## ACTIVITY
Please copy out the entries until you have copied the line that contains "gold.name = 'gold';", beginning with the first line.

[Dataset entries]
━━━
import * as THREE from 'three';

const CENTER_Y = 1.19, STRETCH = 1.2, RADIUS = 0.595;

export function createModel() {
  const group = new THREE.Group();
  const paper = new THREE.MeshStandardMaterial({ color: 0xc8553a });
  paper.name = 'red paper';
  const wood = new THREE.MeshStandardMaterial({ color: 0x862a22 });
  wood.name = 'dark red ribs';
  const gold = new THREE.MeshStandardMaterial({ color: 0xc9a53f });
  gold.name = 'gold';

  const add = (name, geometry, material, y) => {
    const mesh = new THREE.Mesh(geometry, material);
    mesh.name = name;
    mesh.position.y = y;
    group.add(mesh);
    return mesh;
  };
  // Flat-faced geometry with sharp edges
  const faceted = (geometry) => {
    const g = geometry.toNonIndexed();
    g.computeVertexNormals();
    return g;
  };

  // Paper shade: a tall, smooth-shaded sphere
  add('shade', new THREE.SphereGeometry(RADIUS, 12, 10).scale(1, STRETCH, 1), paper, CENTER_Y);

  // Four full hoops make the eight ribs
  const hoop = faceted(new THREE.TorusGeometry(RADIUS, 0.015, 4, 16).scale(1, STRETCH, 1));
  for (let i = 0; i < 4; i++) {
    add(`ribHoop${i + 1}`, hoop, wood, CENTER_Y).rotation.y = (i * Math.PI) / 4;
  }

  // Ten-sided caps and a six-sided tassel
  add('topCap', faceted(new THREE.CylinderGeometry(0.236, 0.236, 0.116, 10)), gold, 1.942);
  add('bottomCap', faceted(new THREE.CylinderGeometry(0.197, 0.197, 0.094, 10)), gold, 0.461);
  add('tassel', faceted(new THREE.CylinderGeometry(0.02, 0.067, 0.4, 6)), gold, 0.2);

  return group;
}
━━━
## RESPONSE BOX
import * as THREE from 'three';

const CENTER_Y = 1.19, STRETCH = 1.2, RADIUS = 0.595;

export function createModel() {
  const group = new THREE.Group();
  const paper = new THREE.MeshStandardMaterial({ color: 0xc8553a });
  paper.name = 'red paper';
  const wood = new THREE.MeshStandardMaterial({ color: 0x862a22 });
  wood.name = 'dark red ribs';
  const gold = new THREE.MeshStandardMaterial({ color: 0xc9a53f });
  gold.name = 'gold';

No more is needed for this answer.